Communicative Disorders, MS
Committee Co-Chair (if applicable)
vocal matching; infants; hearing loss; cochlear implant
Vocal matching, the ability to imitate phonetic properties of speech, was examined in spontaneous interactions of sixteen dyads of mothers and their hearing-impaired (HI) infants with cochlear implants and age-matched normal-hearing (NH) infants. Mother-infant dyads came to three sessions at three, six, and 12 months post-implantation. Vocal matching was defined as an instance of perceptual and acoustic similarity of vowels and consonants between adjacent maternal and infant utterances. Vocal matching occurred in 25% to 50% of infant and in 17% to 64% of mother vocalizations across dyads. Both mothers and infants in the HI group produced fewer matches as compared to the NH group. However, the number of matches increased in both groups over the period of three testing sessions. These results suggest that vocal matching is a part of interactions between mothers and their HI infants and that pediatric hearing loss affects both infants’ and mothers’ imitative abilities.

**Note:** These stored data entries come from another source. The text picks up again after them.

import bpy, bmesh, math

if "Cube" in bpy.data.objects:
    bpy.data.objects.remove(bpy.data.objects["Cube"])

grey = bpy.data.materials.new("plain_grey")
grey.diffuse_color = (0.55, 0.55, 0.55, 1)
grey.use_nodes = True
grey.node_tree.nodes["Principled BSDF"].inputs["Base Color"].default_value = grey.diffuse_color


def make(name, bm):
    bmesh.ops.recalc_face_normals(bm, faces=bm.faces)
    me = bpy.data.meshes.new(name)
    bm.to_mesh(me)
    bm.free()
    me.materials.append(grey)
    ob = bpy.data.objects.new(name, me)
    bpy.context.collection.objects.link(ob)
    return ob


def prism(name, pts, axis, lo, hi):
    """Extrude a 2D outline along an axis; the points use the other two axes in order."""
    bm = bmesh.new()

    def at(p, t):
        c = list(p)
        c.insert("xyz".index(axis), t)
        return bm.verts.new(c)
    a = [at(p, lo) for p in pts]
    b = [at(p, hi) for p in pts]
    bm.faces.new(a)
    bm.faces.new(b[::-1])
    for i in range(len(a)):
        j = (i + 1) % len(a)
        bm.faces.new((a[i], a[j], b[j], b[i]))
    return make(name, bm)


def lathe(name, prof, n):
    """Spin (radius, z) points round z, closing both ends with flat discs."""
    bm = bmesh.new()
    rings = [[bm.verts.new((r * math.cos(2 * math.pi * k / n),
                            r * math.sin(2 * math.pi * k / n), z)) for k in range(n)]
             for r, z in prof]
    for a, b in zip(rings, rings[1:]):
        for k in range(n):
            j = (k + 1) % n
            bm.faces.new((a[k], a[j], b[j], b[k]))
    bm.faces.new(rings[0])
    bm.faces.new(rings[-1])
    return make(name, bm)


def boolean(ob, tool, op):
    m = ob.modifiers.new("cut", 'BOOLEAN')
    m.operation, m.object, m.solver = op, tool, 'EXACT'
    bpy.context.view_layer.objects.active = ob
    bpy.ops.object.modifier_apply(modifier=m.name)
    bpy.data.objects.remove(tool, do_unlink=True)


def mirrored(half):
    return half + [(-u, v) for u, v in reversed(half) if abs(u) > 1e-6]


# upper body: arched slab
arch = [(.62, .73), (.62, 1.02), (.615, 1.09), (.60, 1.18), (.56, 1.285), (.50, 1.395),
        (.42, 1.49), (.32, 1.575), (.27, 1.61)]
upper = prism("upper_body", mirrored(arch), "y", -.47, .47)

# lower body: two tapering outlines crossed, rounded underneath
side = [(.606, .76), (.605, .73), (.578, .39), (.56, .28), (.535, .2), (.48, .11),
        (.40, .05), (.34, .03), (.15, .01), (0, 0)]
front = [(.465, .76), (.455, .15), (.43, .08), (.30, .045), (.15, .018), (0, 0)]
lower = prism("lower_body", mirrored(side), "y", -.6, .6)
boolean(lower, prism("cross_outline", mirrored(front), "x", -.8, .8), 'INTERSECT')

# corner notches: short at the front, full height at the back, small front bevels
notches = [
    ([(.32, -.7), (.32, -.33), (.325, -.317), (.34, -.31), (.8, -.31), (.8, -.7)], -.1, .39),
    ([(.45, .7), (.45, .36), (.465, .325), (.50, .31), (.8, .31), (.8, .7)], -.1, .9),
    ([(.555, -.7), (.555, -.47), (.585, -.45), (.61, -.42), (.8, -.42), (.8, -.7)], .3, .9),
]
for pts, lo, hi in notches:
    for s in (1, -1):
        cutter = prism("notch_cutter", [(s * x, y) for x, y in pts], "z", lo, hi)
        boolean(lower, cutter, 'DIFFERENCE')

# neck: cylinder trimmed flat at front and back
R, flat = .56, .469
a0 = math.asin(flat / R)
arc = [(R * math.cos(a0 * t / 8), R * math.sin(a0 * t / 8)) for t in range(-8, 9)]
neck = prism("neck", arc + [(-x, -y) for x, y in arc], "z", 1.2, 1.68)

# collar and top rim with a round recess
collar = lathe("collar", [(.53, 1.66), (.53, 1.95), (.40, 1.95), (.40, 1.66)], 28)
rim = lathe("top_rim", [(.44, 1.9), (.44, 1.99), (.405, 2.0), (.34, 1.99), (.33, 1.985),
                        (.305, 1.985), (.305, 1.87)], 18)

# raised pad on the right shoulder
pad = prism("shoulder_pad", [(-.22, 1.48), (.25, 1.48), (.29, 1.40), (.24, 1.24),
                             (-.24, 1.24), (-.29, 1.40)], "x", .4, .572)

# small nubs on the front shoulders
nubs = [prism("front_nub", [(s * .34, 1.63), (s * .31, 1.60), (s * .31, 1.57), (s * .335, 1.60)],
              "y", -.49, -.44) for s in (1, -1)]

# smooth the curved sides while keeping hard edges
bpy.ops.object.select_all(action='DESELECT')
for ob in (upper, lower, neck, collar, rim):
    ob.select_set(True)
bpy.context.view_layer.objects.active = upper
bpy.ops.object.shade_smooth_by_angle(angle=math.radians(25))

Doggett, Lydia, "Spontaneous vocal matching in mothers and their hearing impaired infants with cochlear implants : a quantitative analysis." (2017). Electronic Theses and Dissertations. Paper 2690.